	 * memory that we can return from a bind (i.e. the maximum size of a
	 * single cookie).
	 */

	/* handle the rollover cases */
	seg = attr->dma_attr_seg + 1;
	if (seg < attr->dma_attr_seg) {
		seg = attr->dma_attr_seg;
	}
	count_max = attr->dma_attr_count_max + 1;
	if (count_max < attr->dma_attr_count_max) {
		count_max = attr->dma_attr_count_max;
	}

This is all a long way of saying that i40e has an off-by-one error in its DMA initialization.

Part of the issue is that we don't document this in ddi_dma_attr_t(9S); but it's clearly stated in the original Writing Device Drivers manual, where it says:

Specifies the maximum transfer count that the DMA engine can handle in one cookie. The limit is expressed as the maximum count minus one.
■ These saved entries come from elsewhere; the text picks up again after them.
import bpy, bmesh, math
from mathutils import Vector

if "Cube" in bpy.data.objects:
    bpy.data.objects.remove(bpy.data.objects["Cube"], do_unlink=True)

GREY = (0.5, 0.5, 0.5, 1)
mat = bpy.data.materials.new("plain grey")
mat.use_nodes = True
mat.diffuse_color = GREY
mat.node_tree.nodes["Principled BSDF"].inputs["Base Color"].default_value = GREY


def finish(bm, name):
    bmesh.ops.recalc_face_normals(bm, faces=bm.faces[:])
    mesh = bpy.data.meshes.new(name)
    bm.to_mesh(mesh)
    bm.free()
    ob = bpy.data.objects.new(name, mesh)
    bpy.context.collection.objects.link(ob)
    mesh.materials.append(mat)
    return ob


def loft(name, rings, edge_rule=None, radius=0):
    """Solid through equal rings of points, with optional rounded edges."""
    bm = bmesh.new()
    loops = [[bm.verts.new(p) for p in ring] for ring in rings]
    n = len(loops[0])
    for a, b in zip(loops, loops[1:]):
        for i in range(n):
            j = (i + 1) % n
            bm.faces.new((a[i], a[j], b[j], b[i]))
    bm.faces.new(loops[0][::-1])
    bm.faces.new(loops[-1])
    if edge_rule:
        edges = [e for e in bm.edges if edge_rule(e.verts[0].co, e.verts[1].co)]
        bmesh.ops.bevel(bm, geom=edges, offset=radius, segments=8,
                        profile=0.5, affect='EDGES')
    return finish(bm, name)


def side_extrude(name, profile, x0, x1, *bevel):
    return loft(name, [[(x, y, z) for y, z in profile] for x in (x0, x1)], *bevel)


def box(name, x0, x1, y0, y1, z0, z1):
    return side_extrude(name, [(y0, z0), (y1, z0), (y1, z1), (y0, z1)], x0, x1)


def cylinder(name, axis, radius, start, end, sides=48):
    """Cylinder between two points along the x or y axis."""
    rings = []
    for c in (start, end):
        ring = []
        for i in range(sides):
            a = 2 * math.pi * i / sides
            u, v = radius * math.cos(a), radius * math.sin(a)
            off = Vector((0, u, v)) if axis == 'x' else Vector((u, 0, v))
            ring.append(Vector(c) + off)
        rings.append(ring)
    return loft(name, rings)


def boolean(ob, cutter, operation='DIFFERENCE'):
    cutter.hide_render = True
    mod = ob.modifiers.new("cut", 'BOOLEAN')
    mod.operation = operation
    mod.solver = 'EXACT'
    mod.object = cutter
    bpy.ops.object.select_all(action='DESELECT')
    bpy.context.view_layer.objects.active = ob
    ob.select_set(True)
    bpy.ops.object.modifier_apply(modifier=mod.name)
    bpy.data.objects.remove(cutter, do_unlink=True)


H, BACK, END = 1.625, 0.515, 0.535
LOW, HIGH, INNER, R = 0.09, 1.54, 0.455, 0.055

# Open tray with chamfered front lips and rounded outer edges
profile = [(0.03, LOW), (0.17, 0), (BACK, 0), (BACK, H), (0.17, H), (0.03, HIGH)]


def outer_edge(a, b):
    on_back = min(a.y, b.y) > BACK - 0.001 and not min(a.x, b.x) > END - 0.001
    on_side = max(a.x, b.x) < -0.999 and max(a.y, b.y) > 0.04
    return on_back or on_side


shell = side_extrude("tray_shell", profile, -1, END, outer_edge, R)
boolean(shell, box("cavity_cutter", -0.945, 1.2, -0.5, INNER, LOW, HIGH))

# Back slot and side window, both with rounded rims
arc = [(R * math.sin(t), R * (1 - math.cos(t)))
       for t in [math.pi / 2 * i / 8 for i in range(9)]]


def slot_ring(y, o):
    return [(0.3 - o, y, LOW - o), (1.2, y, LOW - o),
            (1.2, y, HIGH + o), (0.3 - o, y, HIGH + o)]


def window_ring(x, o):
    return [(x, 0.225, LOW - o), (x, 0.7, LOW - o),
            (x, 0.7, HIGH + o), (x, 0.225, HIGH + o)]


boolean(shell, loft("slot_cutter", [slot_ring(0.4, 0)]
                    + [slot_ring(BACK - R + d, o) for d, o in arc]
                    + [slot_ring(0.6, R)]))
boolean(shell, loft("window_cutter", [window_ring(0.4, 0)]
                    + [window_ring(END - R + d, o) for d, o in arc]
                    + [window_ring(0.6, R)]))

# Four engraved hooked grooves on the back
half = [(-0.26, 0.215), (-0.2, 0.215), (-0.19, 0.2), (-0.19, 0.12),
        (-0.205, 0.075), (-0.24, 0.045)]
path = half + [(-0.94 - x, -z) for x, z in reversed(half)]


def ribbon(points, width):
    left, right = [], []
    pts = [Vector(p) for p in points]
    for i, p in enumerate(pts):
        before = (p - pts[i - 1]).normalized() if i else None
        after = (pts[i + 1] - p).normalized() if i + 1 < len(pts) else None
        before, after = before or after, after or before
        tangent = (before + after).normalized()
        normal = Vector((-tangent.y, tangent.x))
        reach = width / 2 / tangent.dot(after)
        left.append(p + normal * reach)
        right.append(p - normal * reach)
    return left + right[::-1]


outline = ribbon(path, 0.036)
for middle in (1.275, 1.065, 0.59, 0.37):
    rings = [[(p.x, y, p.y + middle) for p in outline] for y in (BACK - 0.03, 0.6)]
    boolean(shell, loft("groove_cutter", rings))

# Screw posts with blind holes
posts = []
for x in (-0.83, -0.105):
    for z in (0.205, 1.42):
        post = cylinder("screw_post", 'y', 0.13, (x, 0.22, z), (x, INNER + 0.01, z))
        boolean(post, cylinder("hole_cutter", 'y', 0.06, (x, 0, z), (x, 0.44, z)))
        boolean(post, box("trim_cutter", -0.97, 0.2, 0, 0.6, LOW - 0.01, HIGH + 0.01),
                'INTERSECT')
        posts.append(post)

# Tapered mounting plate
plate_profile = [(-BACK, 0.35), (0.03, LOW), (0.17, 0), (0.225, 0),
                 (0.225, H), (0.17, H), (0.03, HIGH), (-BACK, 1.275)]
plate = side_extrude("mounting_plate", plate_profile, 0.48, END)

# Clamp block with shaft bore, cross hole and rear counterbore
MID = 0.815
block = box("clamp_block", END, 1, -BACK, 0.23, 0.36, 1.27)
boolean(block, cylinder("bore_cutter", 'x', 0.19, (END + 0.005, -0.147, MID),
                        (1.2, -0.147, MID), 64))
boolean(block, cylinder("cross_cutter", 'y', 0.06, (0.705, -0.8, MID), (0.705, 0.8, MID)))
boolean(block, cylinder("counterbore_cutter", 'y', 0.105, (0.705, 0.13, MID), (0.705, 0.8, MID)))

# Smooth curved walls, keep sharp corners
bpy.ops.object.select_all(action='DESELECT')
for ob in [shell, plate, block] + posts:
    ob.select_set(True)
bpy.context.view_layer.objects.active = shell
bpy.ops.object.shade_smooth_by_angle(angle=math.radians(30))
This count is used as a bit mask, so the count must also be one less than a power of two.

Though I'm not sure about the bitmask comment. In this case the value would have to be 0x1FFF versus 0x3FFE.

Comments

Comment by Ryan Zezeski [X]
Created at 2018-11-05T23:35:44.287Z

It looks like this is also the culprit behind illumos-joyent#180.


Comment by Ryan Zezeski [X]
Created at 2018-11-13T16:18:37.753Z

I tested this by running the same iperf producer for an entire day and verified with dtrace that we never see a DMA bind of 0x4000 and that the rings never freeze. With this patch applied, youzhongyang still sees a potential freeze issue (illumos-joyent#180), but there are other non-committed patches at play in that issue. And we know that the DMA bind size is in fact an issue. So I see no reason to hold this patch based on the report in illumos-joyent#180.


Comment by Jira Bot
Created at 2018-11-14T21:27:11.873Z

illumos-joyent commit 6f6fae1b433b461a7b014f48ad94fc7f4927c6ed (branch master, by Ryan Zezeski)

OS-7344 i40e Tx freeze caused by off-by-one DMA
Reviewed by: Robert Mustacchi <rm@joyent.com>
Reviewed by: Rob Johnston <rob.johnston@joyent.com>
Approved by: Robert Mustacchi <rm@joyent.com>